Set to a hypnotic guitar that takes control over the anteroinferior region of the temporal lobe, rather than descending in to an anxiety the listener finds themselves closing down access to the amygdala with glowing feeling of euphoria.
I do apologise, again, that I am once again late to get to an article.
Their début eponymous EP was released earlier this month – a four track, roughly twenty two minutes, collection – which cast dark clouds over even the brightest sunlit day inside which the listener becomes encased in enrapturing billows of thunderous bass-line and evocative duo of rotational guitars entwine with each other as loosely tied drumskin sinks inside the rims to echo around the ears whilst the unobtrusive vocal melts in to the mind.
Without a sub-woofer and sturdy bass speakers the beauty of the music is lost.
My selection from the EP being the penultimate Capitalist Creed.
CWM is a relatively new English dark-rock quartet.
Only a couple of songs are around, both of fairly dark outline though one, Icebreaker, is punchier than other, the more recent Raised As Wolves, which has a more nuanced texturing to it affording the quartet to shine as creative songwriters due to its multitudes of layers that float through the room as it casts an ethereal dreamy presence towards which the listener finds themselves vainly reaching out to embrace the curling echoes as they drift past.
It is difficult to comprehend CWM have only recently got together and on the basis of the two tracks, particularly, to my mind, the latter, will find many more people speaking at least one word of Welsh more than they knew in the past – though to be fair – having not asked about the intended pronunciation, perhaps each individual letter stands on its own.
The Ian Quiet Review is a dark-rock trio from the USA.
The Ian Quiet Review
The room develops its own wave underfoot on hitting play as The Ian Quiet Review deliver their music which has an infectious beat that sublimates in to everything it touches.

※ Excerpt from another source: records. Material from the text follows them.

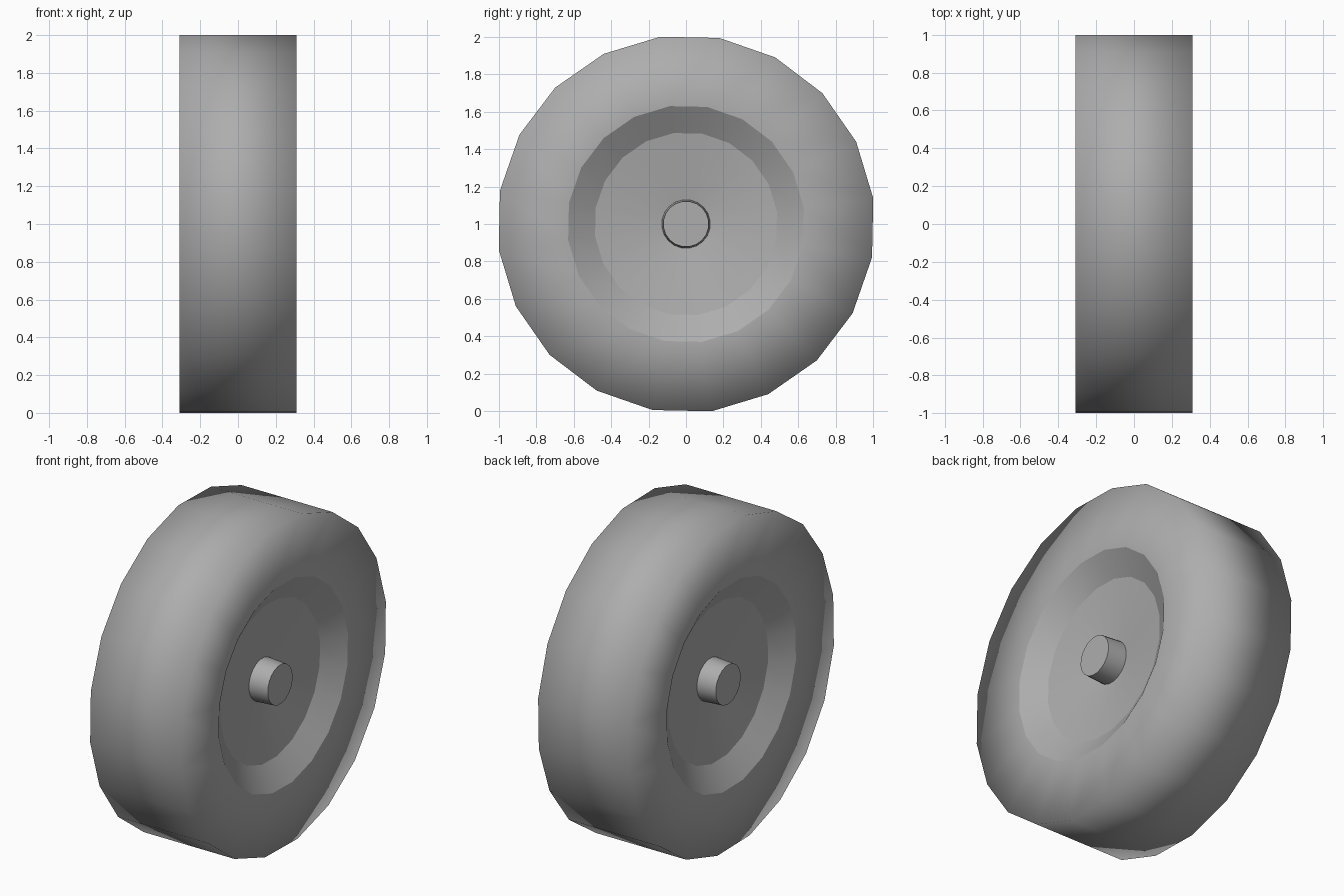
import bpy, math

if "Cube" in bpy.data.objects:
    bpy.data.objects.remove(bpy.data.objects["Cube"])

SIDES = 20
TURN = math.radians(7.8)   # rotation of the polygon about the axle
CENTRE_Z = 1.0

# darker grey shared by all parts
grey = bpy.data.materials.new("dark_grey")
grey.diffuse_color = (0.42, 0.42, 0.42, 1)
grey.use_nodes = True
grey.node_tree.nodes["Principled BSDF"].inputs["Base Color"].default_value = grey.diffuse_color


def lathe(name, profile, sharp_radii=()):
    """Revolve (x, radius) points around the x axis; radius 0 closes to a cap."""
    verts, faces, rings = [], [], []
    for x, r in profile:
        start = len(verts)
        count = SIDES if r > 0 else 1
        for i in range(count):
            a = TURN + 2 * math.pi * i / SIDES
            verts.append((x, r * math.cos(a), r * math.sin(a)))
        rings.append([start + i % count for i in range(SIDES)])
    for ra, rb in zip(rings, rings[1:]):
        for i in range(SIDES):
            j = (i + 1) % SIDES
            face = [ra[i], ra[j], rb[j], rb[i]]
            faces.append(list(dict.fromkeys(face)))
    mesh = bpy.data.meshes.new(name)
    mesh.from_pydata(verts, [], faces)
    mesh.update()
    for p in mesh.polygons:
        p.use_smooth = True
    # crease the chosen rings
    for e in mesh.edges:
        a, b = (mesh.vertices[v].co for v in e.vertices)
        ra, rb = math.hypot(a.y, a.z), math.hypot(b.y, b.z)
        if abs(a.x - b.x) < 1e-5 and any(
                abs(ra - s) < 1e-4 and abs(rb - s) < 1e-4 for s in sharp_radii):
            e.use_edge_sharp = True
    mesh.materials.append(grey)
    obj = bpy.data.objects.new(name, mesh)
    obj.location.z = CENTRE_Z
    bpy.context.collection.objects.link(obj)
    return obj


def flip(points):
    return [(-x, r) for x, r in reversed(points)]


# tyre: flat tread and side walls, smooth shaded over the corners
side = [(0.31, 1.009), (0.31, 0.635)]
lathe("tyre", flip(side) + side)

# rims: sloped lip and a shallow dished disc on each side
rim = [(0.31, 0.635), (0.22, 0.49), (0.165, 0.13)]
# hubs: short, slightly tapered axle ends
hub = [(0.165, 0.13), (0.288, 0.122), (0.288, 0)]

for label, mirrored in (("right", False), ("left", True)):
    for part, pts, sharp in (("rim", rim, (0.49,)), ("hub", hub, (0.122,))):
        lathe(f"{label}_{part}", flip(pts) if mirrored else pts, sharp)
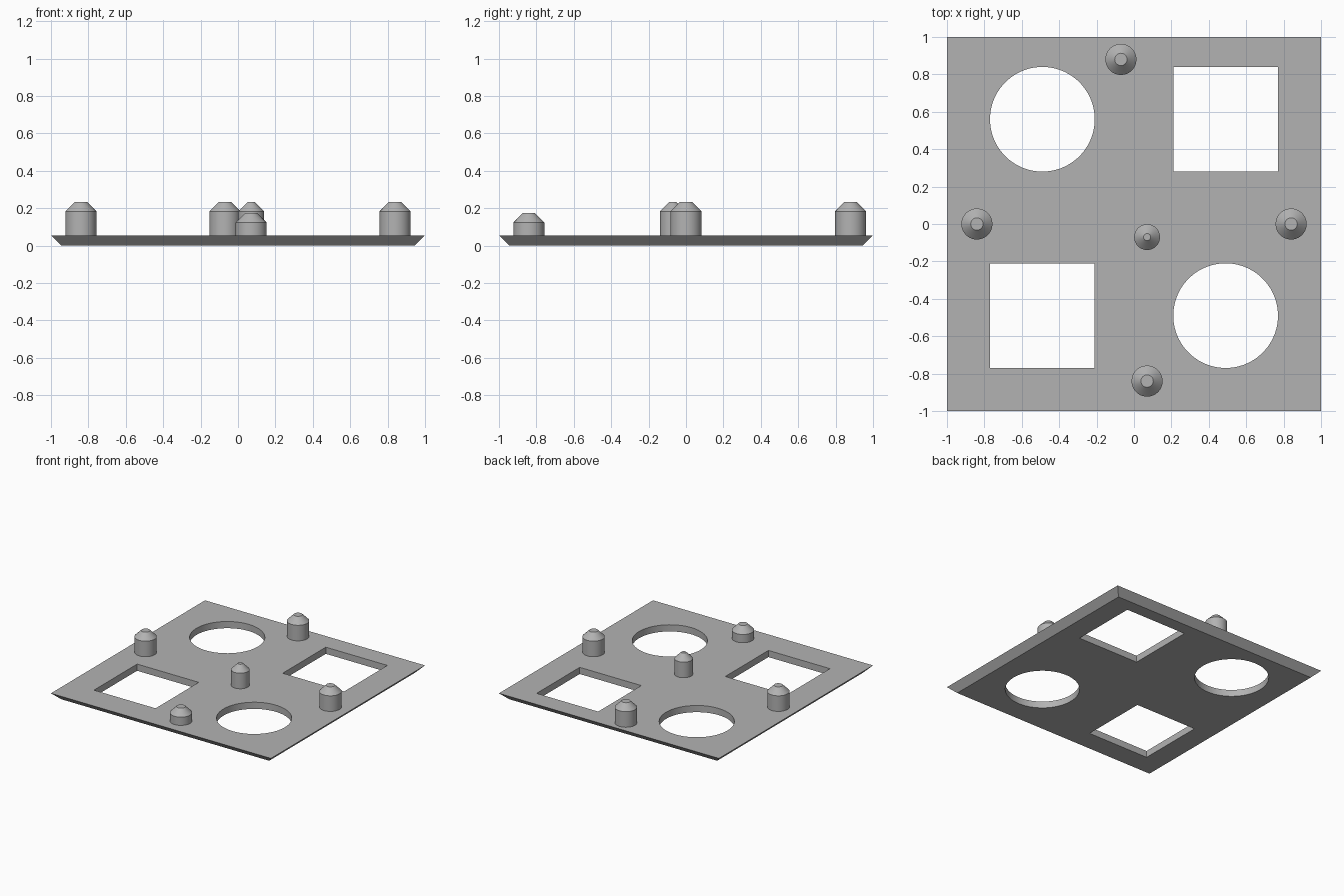
import bpy
import bmesh
import math

if "Cube" in bpy.data.objects:
    bpy.data.objects.remove(bpy.data.objects["Cube"])

# One plain grey for everything
grey = bpy.data.materials.new("plain grey")
grey.use_nodes = True
GREY = (0.45, 0.45, 0.45, 1)
grey.diffuse_color = GREY
grey.node_tree.nodes["Principled BSDF"].inputs["Base Color"].default_value = GREY

PLATE_TOP = 0.055


def make_object(name, bm):
    bmesh.ops.recalc_face_normals(bm, faces=bm.faces)
    mesh = bpy.data.meshes.new(name)
    bm.to_mesh(mesh)
    bm.free()
    mesh.materials.append(grey)
    obj = bpy.data.objects.new(name, mesh)
    bpy.context.collection.objects.link(obj)
    return obj


def select_only(obj):
    bpy.ops.object.select_all(action='DESELECT')
    obj.select_set(True)
    bpy.context.view_layer.objects.active = obj


def loft(name, sections, sides, turn=0.0):
    """Stack of (radius, z) regular polygons, skinned and capped."""
    bm = bmesh.new()
    rings = []
    for r, z in sections:
        angles = [turn + math.tau * i / sides for i in range(sides)]
        rings.append([bm.verts.new((r * math.cos(a), r * math.sin(a), z)) for a in angles])
    for low, high in zip(rings, rings[1:]):
        for i in range(sides):
            j = (i + 1) % sides
            bm.faces.new((low[i], low[j], high[j], high[i]))
    bm.faces.new(rings[0])
    bm.faces.new(rings[-1])
    return make_object(name, bm)


# Square plate whose edges slope inward toward the underside
SQUARE = math.sqrt(2)
plate = loft("base_plate", [(0.945 * SQUARE, 0), (SQUARE, PLATE_TOP)], 4, math.pi / 4)

# Two round and two square through holes
HOLE = 0.28
holes = [
    ("round_back", -0.49, 0.56, 64),
    ("square_back", 0.49, 0.56, 4),
    ("square_front", -0.49, -0.49, 4),
    ("round_front", 0.49, -0.49, 64),
]
for name, x, y, sides in holes:
    radius = HOLE * SQUARE if sides == 4 else HOLE
    cutter = loft(name + "_cutter", [(radius, -0.1), (radius, 0.2)], sides, math.pi / sides)
    cutter.location = (x, y, 0)
    cutter.hide_render = True
    cut = plate.modifiers.new(name, 'BOOLEAN')
    cut.operation = 'DIFFERENCE'
    cut.solver = 'EXACT'
    cut.object = cutter
    select_only(plate)
    bpy.ops.object.modifier_apply(modifier=cut.name)
    bpy.data.objects.remove(cutter)
select_only(plate)
bpy.ops.object.shade_smooth_by_angle(angle=math.radians(30))

# Pegs with chamfered tops: name, x, y, radius, tip radius, shoulder z, tip z
pegs = [
    ("back_peg", -0.07, 0.88, 0.083, 0.033, 0.183, 0.233),
    ("left_peg", 0.84, 0, 0.083, 0.033, 0.183, 0.233),
    ("right_peg", -0.84, 0, 0.083, 0.033, 0.183, 0.233),
    ("short_front_peg", 0.07, -0.84, 0.083, 0.033, 0.123, 0.173),
    ("centre_peg", 0.07, -0.07, 0.069, 0.019, 0.183, 0.233),
]
for name, x, y, radius, tip, shoulder, top in pegs:
    peg = loft(name, [(radius, PLATE_TOP - 0.02), (radius, shoulder), (tip, top)], 48)
    peg.location = (x, y, 0)
    select_only(peg)
    bpy.ops.object.shade_smooth_by_angle(angle=math.radians(30))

The songs contain a dark menace that forms the signature of the output as the formidable vocal paces like a stalking panther while a captivating deeply resonating bass pulses through the ears whilst drifting synth and varied instrumentation melts through the snapping percussion.
From their recent début eight track LP – Seance Fiction – the second song – Hocus Pocus.
Seance Fiction will, if justice be served, raise their profile significantly from the strong and growing local live performance circuit they have thus far developed.
I apologise to one and all for the late handling of this as an email has been sitting in my email inbox for a couple of weeks.
The Finnish dark-rock band Uptown Electronics released the two track single Crashin’ Slow on the 15th.
Uptown Electronics – Crashin’ Slow – artwork
There is a different layering than music previously featured which is evident in both Crashin’ Slow and the B side Release The Pressure where rock guitar architecture builds the scaffolding to the songs as the looming tracks darken the doorway.
These are capable musicians and I look forward to hearing more in the coming years.